[Stored data]
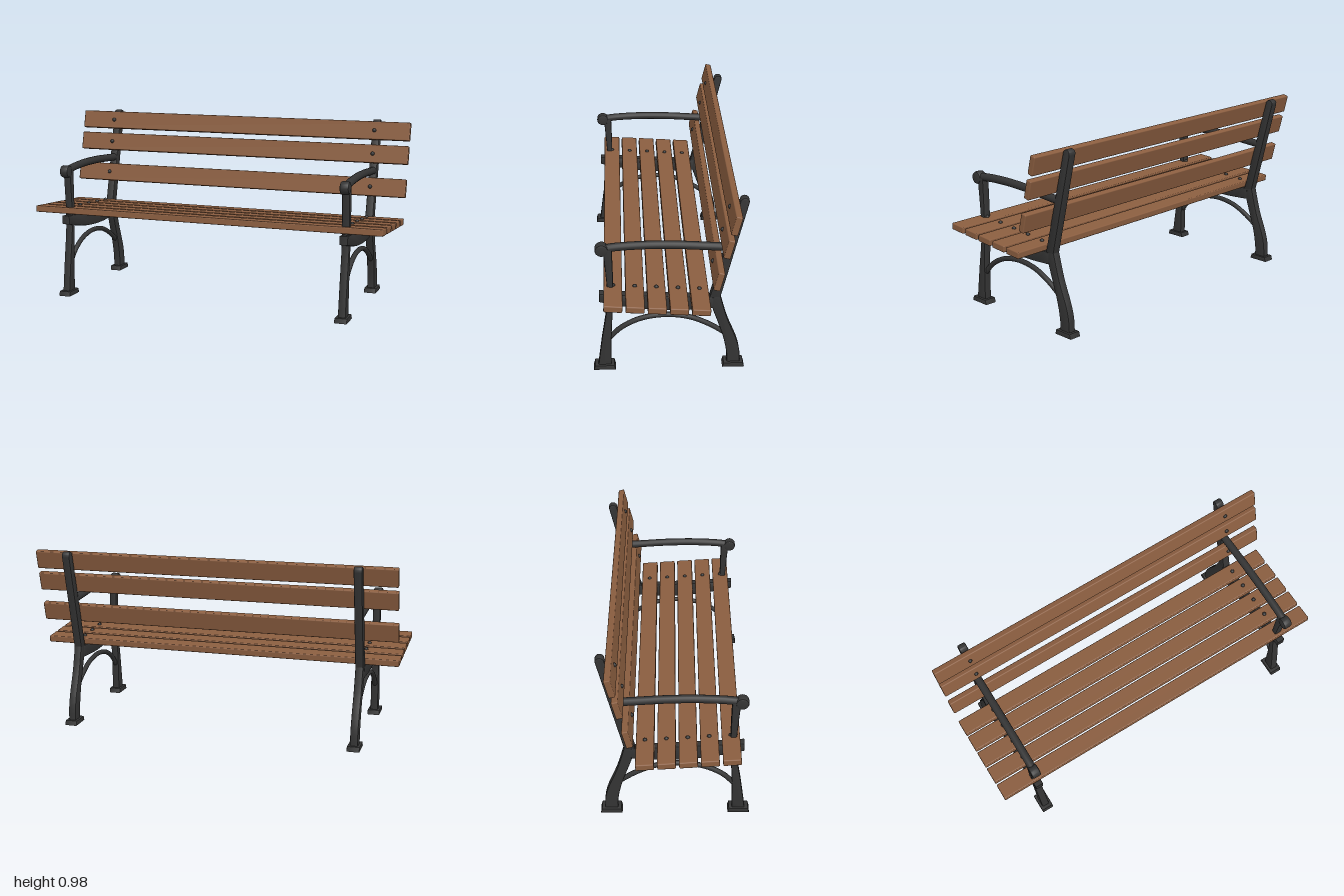
import * as THREE from 'three';
import { toCreasedNormals } from 'three/addons/utils/BufferGeometryUtils.js';
import { RoundedBoxGeometry } from 'three/addons/geometries/RoundedBoxGeometry.js';

const wood = new THREE.MeshStandardMaterial({ color: 0x8b5e40 });
wood.name = 'wood';
const iron = new THREE.MeshStandardMaterial({ color: 0x343434 });
iron.name = 'cast iron';

function add(parent, name, geometry, material) {
  const mesh = new THREE.Mesh(geometry, material);
  mesh.name = name;
  parent.add(mesh);
  return mesh;
}

const vec = (pts) => pts.map(([z, y]) => new THREE.Vector2(z, y));

// Side profile drawn in (z, y), given a width along x and softened edges.
function casting(shape, width, bevel = 0.006) {
  const geometry = new THREE.ExtrudeGeometry(shape, {
    depth: width - 2 * bevel, bevelEnabled: true, bevelThickness: bevel,
    bevelSize: bevel, bevelOffset: -bevel, bevelSegments: 2, curveSegments: 10,
  });
  geometry.translate(0, 0, bevel - width / 2);
  geometry.rotateY(-Math.PI / 2);
  return toCreasedNormals(geometry, 0.6);
}

// Closed profile between two smooth edges that run in the same direction.
function between(edgeA, edgeB) {
  const sample = (pts) => new THREE.SplineCurve(vec(pts)).getPoints(14);
  return new THREE.Shape([...sample(edgeA), ...sample(edgeB).reverse()]);
}

function rod(pts, radius) {
  const path = new THREE.CatmullRomCurve3(pts.map(([z, y]) => new THREE.Vector3(0, y, z)));
  return new THREE.TubeGeometry(path, 32, radius, 14);
}

function createFrame() {
  const frame = new THREE.Group();

  // Feet
  for (const [z, name] of [[0.335, 'frontFoot'], [-0.333, 'rearFoot']]) {
    const foot = new THREE.Shape(vec([[z - 0.057, 0], [z + 0.057, 0], [z + 0.05, 0.026], [z - 0.05, 0.026]]));
    add(frame, name, casting(foot, 0.068, 0.003), iron);
  }

  // Front leg running up into the arm post
  add(frame, 'frontLeg', casting(between(
    [[0.368, 0.02], [0.345, 0.19], [0.32, 0.35], [0.314, 0.45], [0.318, 0.55], [0.33, 0.71]],
    [[0.3, 0.02], [0.297, 0.19], [0.288, 0.35], [0.284, 0.45], [0.283, 0.55], [0.286, 0.71]],
  ), 0.042), iron);

  // Curved rear leg
  add(frame, 'rearLeg', casting(between(
    [[-0.205, 0.435], [-0.218, 0.36], [-0.272, 0.2], [-0.296, 0.09], [-0.299, 0.02]],
    [[-0.257, 0.435], [-0.296, 0.294], [-0.342, 0.177], [-0.363, 0.1], [-0.368, 0.02]],
  ), 0.042), iron);

  // Leaning back post with a rounded top
  const post = new THREE.Shape();
  post.moveTo(-0.258, 0.42);
  post.lineTo(-0.203, 0.42);
  post.lineTo(-0.344, 0.967);
  post.absarc(-0.366, 0.961, 0.0235, 0.25, Math.PI - 0.0 + 0.25 - 0.45, false);
  post.lineTo(-0.388, 0.955);
  post.closePath();
  add(frame, 'backPost', casting(post, 0.044), iron);

  // Seat rail with a bellied underside
  add(frame, 'seatRail', casting(between(
    [[0.355, 0.456], [0.2, 0.446], [0, 0.435], [-0.225, 0.422]],
    [[0.355, 0.408], [0.225, 0.377], [0.095, 0.357], [-0.06, 0.349], [-0.225, 0.358]],
  ), 0.046), iron);

  // Bracing arch
  add(frame, 'archBrace', rod([
    [0.305, 0.18], [0.25, 0.238], [0.15, 0.292], [0.025, 0.313], [-0.1, 0.297], [-0.2, 0.253], [-0.295, 0.19],
  ], 0.0135), iron);

  // Armrest and its scrolled end
  add(frame, 'armrest', rod([
    [0.335, 0.705], [0.28, 0.715], [0.12, 0.724], [-0.05, 0.721], [-0.2, 0.711], [-0.305, 0.704],
  ], 0.0212), iron);
  const scroll = new THREE.Shape();
  scroll.absarc(0.337, 0.705, 0.034, 0, Math.PI * 2);
  add(frame, 'armScroll', casting(scroll, 0.05, 0.01), iron);

  return frame;
}

// A plank with a domed bolt over each frame.
function createSlat(name, height, depth, boltSide) {
  const slat = new THREE.Group();
  slat.name = name;
  add(slat, 'plank', new RoundedBoxGeometry(2, height, depth, 2, 0.006), wood);
  for (const x of [-0.8, 0.8]) {
    const bolt = add(slat, 'bolt', new THREE.SphereGeometry(0.011, 14, 10), iron);
    bolt.position.x = x;
    bolt.position[boltSide] = (boltSide === 'y' ? height : depth) / 2;
  }
  return slat;
}

export function createModel() {
  const bench = new THREE.Group();
  bench.name = 'parkBench';

  // Two identical end frames
  for (const [x, name] of [[0.8, 'leftFrame'], [-0.8, 'rightFrame']]) {
    const frame = createFrame();
    frame.name = name;
    frame.position.x = x;
    bench.add(frame);
  }

  // Seat slats, sloping down toward the back
  for (let i = 0; i < 5; i++) {
    const slat = createSlat('seatSlat', 0.036, 0.093, 'y');
    slat.position.set(0, 0.477 - 0.0077 * i, 0.285 - 0.109 * i);
    slat.rotation.x = -0.07;
    bench.add(slat);
  }

  // Backrest slats, leaning with the posts
  for (const [y, z] of [[0.621, -0.234], [0.8, -0.279], [0.927, -0.311]]) {
    const slat = createSlat('backSlat', 0.102, 0.034, 'z');
    slat.position.set(0, y, z);
    slat.rotation.x = -0.245;
    bench.add(slat);
  }

  return bench;
}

(PROBLEM REQUIREMENTS) Considering only the data above, return the lines in which "RoundedBoxGeometry" occurs.

(FINISHED TASK)
import { RoundedBoxGeometry } from 'three/addons/geometries/RoundedBoxGeometry.js';
  add(slat, 'plank', new RoundedBoxGeometry(2, height, depth, 2, 0.006), wood);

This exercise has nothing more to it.